(EXCERPTED RECORDS begins)

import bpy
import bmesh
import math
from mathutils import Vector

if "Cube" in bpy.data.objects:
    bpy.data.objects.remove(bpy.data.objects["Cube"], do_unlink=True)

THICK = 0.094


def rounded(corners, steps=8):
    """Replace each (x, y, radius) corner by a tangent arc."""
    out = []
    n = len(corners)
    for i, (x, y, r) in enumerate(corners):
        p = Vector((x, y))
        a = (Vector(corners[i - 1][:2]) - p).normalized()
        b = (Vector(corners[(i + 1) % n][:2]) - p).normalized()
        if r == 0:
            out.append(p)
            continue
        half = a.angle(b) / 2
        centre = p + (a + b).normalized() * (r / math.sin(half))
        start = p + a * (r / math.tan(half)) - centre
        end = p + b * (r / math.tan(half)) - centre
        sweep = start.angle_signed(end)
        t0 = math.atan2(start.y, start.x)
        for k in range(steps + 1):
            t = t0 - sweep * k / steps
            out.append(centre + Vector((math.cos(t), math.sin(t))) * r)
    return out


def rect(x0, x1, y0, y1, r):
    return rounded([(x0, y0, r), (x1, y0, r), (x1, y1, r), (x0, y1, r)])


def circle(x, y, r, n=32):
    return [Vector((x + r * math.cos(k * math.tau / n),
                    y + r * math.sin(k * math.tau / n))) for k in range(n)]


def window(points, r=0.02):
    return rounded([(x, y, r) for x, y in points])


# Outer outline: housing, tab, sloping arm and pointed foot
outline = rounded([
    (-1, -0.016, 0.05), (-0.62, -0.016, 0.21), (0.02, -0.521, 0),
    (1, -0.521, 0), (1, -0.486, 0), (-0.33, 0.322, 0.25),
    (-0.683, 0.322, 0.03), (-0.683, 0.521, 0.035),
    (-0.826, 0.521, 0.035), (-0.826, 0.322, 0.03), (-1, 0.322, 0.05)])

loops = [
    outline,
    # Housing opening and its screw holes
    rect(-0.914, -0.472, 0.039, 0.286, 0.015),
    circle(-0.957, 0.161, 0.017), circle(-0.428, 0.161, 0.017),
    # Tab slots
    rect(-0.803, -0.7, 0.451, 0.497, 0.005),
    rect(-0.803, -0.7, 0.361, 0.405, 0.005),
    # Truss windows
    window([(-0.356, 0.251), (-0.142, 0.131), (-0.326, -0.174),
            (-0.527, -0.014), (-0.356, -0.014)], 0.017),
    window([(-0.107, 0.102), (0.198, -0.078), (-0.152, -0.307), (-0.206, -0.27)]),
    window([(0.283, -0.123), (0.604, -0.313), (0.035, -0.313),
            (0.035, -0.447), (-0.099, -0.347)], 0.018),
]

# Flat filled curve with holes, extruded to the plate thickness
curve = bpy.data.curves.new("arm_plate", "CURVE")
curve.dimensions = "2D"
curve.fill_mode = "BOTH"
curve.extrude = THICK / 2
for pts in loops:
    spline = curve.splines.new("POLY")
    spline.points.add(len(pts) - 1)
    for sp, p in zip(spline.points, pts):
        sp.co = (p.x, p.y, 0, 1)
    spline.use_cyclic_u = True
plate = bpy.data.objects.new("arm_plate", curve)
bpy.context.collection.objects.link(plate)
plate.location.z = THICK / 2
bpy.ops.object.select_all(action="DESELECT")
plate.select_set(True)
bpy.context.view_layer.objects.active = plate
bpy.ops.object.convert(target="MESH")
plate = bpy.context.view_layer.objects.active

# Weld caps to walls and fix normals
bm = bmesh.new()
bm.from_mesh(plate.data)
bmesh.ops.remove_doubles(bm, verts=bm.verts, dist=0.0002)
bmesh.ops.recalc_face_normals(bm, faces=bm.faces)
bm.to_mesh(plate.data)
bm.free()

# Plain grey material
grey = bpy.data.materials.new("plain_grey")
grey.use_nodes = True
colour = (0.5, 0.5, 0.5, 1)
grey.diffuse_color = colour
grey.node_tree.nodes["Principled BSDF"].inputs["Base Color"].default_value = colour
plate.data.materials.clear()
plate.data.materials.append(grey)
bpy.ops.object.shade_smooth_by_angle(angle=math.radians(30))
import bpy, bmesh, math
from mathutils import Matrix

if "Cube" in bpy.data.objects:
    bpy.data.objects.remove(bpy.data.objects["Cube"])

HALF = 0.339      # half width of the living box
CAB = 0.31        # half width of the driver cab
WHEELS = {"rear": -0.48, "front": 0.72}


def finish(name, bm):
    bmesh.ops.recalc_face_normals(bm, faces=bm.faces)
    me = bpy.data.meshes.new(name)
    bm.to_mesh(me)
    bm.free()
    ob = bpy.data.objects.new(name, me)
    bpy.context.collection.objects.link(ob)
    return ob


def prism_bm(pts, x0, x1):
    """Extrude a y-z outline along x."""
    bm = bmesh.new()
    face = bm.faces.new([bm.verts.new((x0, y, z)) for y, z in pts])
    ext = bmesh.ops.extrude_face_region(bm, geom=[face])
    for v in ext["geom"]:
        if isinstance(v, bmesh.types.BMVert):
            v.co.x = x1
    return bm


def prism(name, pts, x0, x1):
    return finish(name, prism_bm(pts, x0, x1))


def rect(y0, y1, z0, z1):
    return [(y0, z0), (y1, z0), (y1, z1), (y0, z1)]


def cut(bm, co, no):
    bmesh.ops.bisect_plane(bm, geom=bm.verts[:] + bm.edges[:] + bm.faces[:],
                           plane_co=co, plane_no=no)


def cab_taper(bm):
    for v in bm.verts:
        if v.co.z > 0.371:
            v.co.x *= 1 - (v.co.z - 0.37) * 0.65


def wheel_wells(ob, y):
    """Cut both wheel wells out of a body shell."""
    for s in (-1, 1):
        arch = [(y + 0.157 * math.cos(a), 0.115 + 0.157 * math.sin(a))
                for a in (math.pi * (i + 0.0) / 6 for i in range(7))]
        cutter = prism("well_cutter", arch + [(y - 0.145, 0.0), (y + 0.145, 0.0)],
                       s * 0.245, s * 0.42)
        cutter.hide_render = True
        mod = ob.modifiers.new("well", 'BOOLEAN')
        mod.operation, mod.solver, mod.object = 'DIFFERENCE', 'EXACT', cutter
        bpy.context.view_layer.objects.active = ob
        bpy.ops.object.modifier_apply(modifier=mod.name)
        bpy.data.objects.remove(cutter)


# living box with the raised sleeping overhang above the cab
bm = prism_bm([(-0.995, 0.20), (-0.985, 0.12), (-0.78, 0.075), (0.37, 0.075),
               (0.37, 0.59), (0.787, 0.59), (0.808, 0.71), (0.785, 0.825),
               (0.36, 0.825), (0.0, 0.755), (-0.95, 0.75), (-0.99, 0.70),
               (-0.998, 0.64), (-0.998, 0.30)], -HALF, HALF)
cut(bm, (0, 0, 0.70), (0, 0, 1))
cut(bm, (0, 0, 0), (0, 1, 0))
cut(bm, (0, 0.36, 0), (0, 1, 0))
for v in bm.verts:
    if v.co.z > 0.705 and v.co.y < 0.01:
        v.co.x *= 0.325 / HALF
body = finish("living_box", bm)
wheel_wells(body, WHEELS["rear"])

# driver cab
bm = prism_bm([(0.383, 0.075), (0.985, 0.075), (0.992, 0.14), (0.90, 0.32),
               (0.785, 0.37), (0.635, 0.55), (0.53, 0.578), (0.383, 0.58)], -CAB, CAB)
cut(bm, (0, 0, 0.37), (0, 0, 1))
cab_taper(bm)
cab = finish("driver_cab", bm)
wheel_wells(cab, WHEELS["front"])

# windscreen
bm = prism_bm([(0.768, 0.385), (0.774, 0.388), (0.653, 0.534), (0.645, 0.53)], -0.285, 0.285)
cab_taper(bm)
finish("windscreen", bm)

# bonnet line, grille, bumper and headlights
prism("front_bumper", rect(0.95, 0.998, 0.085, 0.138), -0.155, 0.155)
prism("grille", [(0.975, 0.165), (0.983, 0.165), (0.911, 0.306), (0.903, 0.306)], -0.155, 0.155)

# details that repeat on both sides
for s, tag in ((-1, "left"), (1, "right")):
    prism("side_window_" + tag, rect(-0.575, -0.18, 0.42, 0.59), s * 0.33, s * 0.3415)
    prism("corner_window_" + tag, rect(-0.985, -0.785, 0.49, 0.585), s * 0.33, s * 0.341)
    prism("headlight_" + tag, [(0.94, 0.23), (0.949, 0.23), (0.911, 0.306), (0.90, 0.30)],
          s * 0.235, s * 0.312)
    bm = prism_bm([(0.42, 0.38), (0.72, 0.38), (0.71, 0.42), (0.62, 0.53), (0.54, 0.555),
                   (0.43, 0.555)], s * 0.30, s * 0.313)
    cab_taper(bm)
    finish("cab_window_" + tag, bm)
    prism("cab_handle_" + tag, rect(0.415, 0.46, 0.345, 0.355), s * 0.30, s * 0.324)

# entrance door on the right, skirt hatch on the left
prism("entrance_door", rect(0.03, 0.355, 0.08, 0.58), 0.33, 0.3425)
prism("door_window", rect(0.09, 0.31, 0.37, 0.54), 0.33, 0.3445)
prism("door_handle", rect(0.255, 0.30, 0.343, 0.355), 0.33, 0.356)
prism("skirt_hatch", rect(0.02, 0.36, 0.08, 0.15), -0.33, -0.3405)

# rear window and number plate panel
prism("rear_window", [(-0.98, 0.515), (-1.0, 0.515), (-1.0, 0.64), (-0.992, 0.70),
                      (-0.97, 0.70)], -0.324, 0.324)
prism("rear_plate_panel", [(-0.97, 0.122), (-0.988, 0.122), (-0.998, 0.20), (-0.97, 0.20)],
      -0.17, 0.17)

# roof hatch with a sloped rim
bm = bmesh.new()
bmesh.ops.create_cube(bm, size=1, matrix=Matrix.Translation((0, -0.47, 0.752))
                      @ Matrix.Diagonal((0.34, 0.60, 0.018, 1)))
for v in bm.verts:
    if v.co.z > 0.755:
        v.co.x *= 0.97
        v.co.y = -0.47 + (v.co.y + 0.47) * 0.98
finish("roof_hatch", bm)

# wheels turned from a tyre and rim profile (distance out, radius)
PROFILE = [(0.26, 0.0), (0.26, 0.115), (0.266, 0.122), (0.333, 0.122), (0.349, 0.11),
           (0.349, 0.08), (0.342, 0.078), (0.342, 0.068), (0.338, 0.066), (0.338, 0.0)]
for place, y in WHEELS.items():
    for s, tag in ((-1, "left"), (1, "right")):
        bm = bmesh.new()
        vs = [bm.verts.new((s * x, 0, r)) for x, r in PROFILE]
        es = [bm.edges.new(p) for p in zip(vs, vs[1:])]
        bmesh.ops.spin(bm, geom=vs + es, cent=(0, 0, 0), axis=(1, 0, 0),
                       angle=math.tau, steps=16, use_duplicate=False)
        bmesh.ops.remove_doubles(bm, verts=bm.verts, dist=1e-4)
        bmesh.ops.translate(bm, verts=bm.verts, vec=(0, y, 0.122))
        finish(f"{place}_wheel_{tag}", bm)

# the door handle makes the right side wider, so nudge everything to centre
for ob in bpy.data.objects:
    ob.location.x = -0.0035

(EXCERPTED RECORDS ends)

• [EXERCISE DIRECTIONS]: Lines above that contain the string "grey" make up the answer.

• [TASK ANSWER]:
# Plain grey material
grey = bpy.data.materials.new("plain_grey")
grey.use_nodes = True
grey.diffuse_color = colour
grey.node_tree.nodes["Principled BSDF"].inputs["Base Color"].default_value = colour
plate.data.materials.append(grey)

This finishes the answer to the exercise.